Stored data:
——

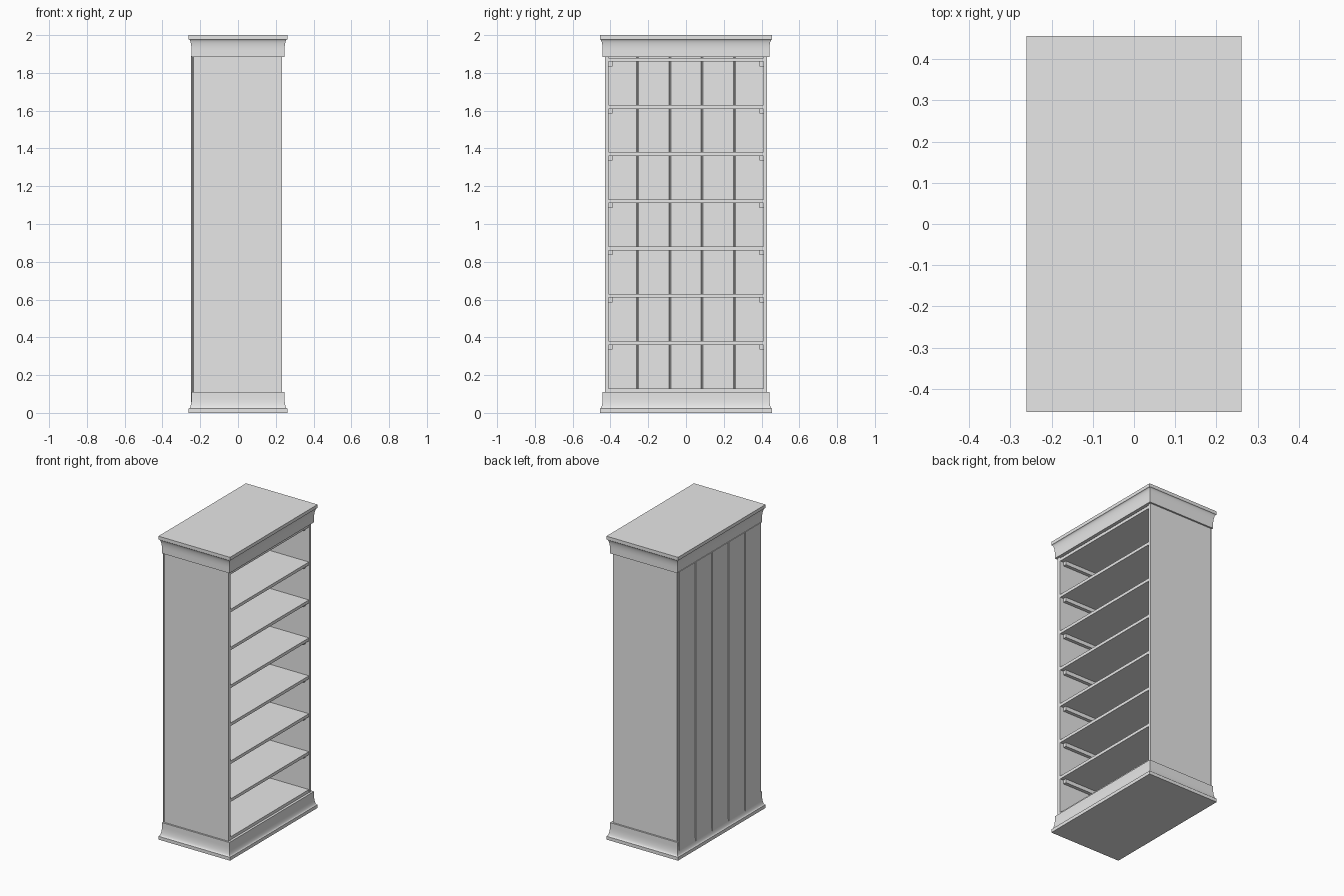
import bpy
import bmesh
import math

cube = bpy.data.objects.get("Cube")
if cube:
    bpy.data.objects.remove(cube, do_unlink=True)

# One plain grey for the whole cabinet
grey = bpy.data.materials.new("plain grey")
grey.use_nodes = True
colour = (0.8, 0.8, 0.8, 1)
grey.diffuse_color = colour
grey.node_tree.nodes["Principled BSDF"].inputs["Base Color"].default_value = colour


def add_object(name, bm):
    bmesh.ops.recalc_face_normals(bm, faces=bm.faces)
    mesh = bpy.data.meshes.new(name)
    bm.to_mesh(mesh)
    bm.free()
    mesh.materials.append(grey)
    obj = bpy.data.objects.new(name, mesh)
    bpy.context.collection.objects.link(obj)
    return obj


def box(name, x, y, z, bevel=0):
    """Box from three (low, high) ranges; bevel softens its upright edges."""
    bm = bmesh.new()
    bmesh.ops.create_cube(bm, size=1)
    for v in bm.verts:
        v.co = [low + (c + 0.5) * (high - low)
                for c, (low, high) in zip(v.co, (x, y, z))]
    if bevel:
        upright = [e for e in bm.edges
                   if abs(e.verts[0].co.z - e.verts[1].co.z) > 0.5]
        bmesh.ops.bevel(bm, geom=upright, offset=bevel, segments=1, affect='EDGES')
    return add_object(name, bm)


def moulding(name, profile):
    """Solid rectangular block whose rim follows (outset, height) points."""
    bm = bmesh.new()
    rings = []
    for out, z in profile:
        hx, hy = INNER_X + out, INNER_Y + out
        rings.append([bm.verts.new((sx * hx, sy * hy, z))
                      for sx, sy in ((-1, -1), (1, -1), (1, 1), (-1, 1))])
    for a, b in zip(rings, rings[1:]):
        for i in range(4):
            j = (i + 1) % 4
            bm.faces.new((a[i], a[j], b[j], b[i]))
    bm.faces.new(rings[0])
    bm.faces.new(rings[-1])
    obj = add_object(name, bm)
    bpy.ops.object.select_all(action='DESELECT')
    obj.select_set(True)
    bpy.context.view_layer.objects.active = obj
    bpy.ops.object.shade_smooth_by_angle(angle=math.radians(30))


INNER_X, INNER_Y, LIP = 0.246, 0.441, 0.015
BACK, SEAM, FRONT = -0.25, -0.235, 0.233
SIDE_OUT, SIDE_IN = 0.43, 0.41
SHELF = 0.02
PITCH = 0.25

# Plinth and cornice share a concave cove profile
STEPS = 8
cove = [(LIP * (1 - math.sin(t * math.pi / 2 / STEPS)),
         0.06 * (1 - math.cos(t * math.pi / 2 / STEPS)))
        for t in range(STEPS + 1)]
moulding("plinth", [(LIP, 0)] + [(o, 0.022 + h) for o, h in cove] + [(0, 0.11)])
moulding("cornice", [(0, 1.885)] + [(o, 1.978 - h) for o, h in reversed(cove)]
         + [(LIP, 2)])

# Side panels
for side, s in (("left", 1), ("right", -1)):
    box(side + "_panel", (SEAM, FRONT),
        sorted((s * SIDE_IN, s * SIDE_OUT)), (0.1, 1.89))

# Back boards with bevelled joints
width = 2 * 0.428 / 5
for i in range(5):
    y = -0.428 + i * width
    box(f"back_board_{i + 1}", (BACK, SEAM), (y, y + width), (0.05, 1.89), 0.005)

# Shelves, each but the lowest carried on a pair of cleats
for i in range(8):
    top = 0.13 + i * PITCH
    under = top - SHELF
    box(f"shelf_{i + 1}", (SEAM, FRONT - 0.003), (-SIDE_IN, SIDE_IN), (under, top))
    if i:
        for side, s in (("left", 1), ("right", -1)):
            box(f"{side}_cleat_{i}", (SEAM, 0.205),
                sorted((s * SIDE_IN, s * (SIDE_IN - 0.022))), (under - 0.025, under))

——

Print each record as it appears above, dropping every picture from the copy.

import bpy
import bmesh
import math

cube = bpy.data.objects.get("Cube")
if cube:
    bpy.data.objects.remove(cube, do_unlink=True)

# One plain grey for the whole cabinet
grey = bpy.data.materials.new("plain grey")
grey.use_nodes = True
colour = (0.8, 0.8, 0.8, 1)
grey.diffuse_color = colour
grey.node_tree.nodes["Principled BSDF"].inputs["Base Color"].default_value = colour


def add_object(name, bm):
    bmesh.ops.recalc_face_normals(bm, faces=bm.faces)
    mesh = bpy.data.meshes.new(name)
    bm.to_mesh(mesh)
    bm.free()
    mesh.materials.append(grey)
    obj = bpy.data.objects.new(name, mesh)
    bpy.context.collection.objects.link(obj)
    return obj


def box(name, x, y, z, bevel=0):
    """Box from three (low, high) ranges; bevel softens its upright edges."""
    bm = bmesh.new()
    bmesh.ops.create_cube(bm, size=1)
    for v in bm.verts:
        v.co = [low + (c + 0.5) * (high - low)
                for c, (low, high) in zip(v.co, (x, y, z))]
    if bevel:
        upright = [e for e in bm.edges
                   if abs(e.verts[0].co.z - e.verts[1].co.z) > 0.5]
        bmesh.ops.bevel(bm, geom=upright, offset=bevel, segments=1, affect='EDGES')
    return add_object(name, bm)


def moulding(name, profile):
    """Solid rectangular block whose rim follows (outset, height) points."""
    bm = bmesh.new()
    rings = []
    for out, z in profile:
        hx, hy = INNER_X + out, INNER_Y + out
        rings.append([bm.verts.new((sx * hx, sy * hy, z))
                      for sx, sy in ((-1, -1), (1, -1), (1, 1), (-1, 1))])
    for a, b in zip(rings, rings[1:]):
        for i in range(4):
            j = (i + 1) % 4
            bm.faces.new((a[i], a[j], b[j], b[i]))
    bm.faces.new(rings[0])
    bm.faces.new(rings[-1])
    obj = add_object(name, bm)
    bpy.ops.object.select_all(action='DESELECT')
    obj.select_set(True)
    bpy.context.view_layer.objects.active = obj
    bpy.ops.object.shade_smooth_by_angle(angle=math.radians(30))


INNER_X, INNER_Y, LIP = 0.246, 0.441, 0.015
BACK, SEAM, FRONT = -0.25, -0.235, 0.233
SIDE_OUT, SIDE_IN = 0.43, 0.41
SHELF = 0.02
PITCH = 0.25

# Plinth and cornice share a concave cove profile
STEPS = 8
cove = [(LIP * (1 - math.sin(t * math.pi / 2 / STEPS)),
         0.06 * (1 - math.cos(t * math.pi / 2 / STEPS)))
        for t in range(STEPS + 1)]
moulding("plinth", [(LIP, 0)] + [(o, 0.022 + h) for o, h in cove] + [(0, 0.11)])
moulding("cornice", [(0, 1.885)] + [(o, 1.978 - h) for o, h in reversed(cove)]
         + [(LIP, 2)])

# Side panels
for side, s in (("left", 1), ("right", -1)):
    box(side + "_panel", (SEAM, FRONT),
        sorted((s * SIDE_IN, s * SIDE_OUT)), (0.1, 1.89))

# Back boards with bevelled joints
width = 2 * 0.428 / 5
for i in range(5):
    y = -0.428 + i * width
    box(f"back_board_{i + 1}", (BACK, SEAM), (y, y + width), (0.05, 1.89), 0.005)

# Shelves, each but the lowest carried on a pair of cleats
for i in range(8):
    top = 0.13 + i * PITCH
    under = top - SHELF
    box(f"shelf_{i + 1}", (SEAM, FRONT - 0.003), (-SIDE_IN, SIDE_IN), (under, top))
    if i:
        for side, s in (("left", 1), ("right", -1)):
            box(f"{side}_cleat_{i}", (SEAM, 0.205),
                sorted((s * SIDE_IN, s * (SIDE_IN - 0.022))), (under - 0.025, under))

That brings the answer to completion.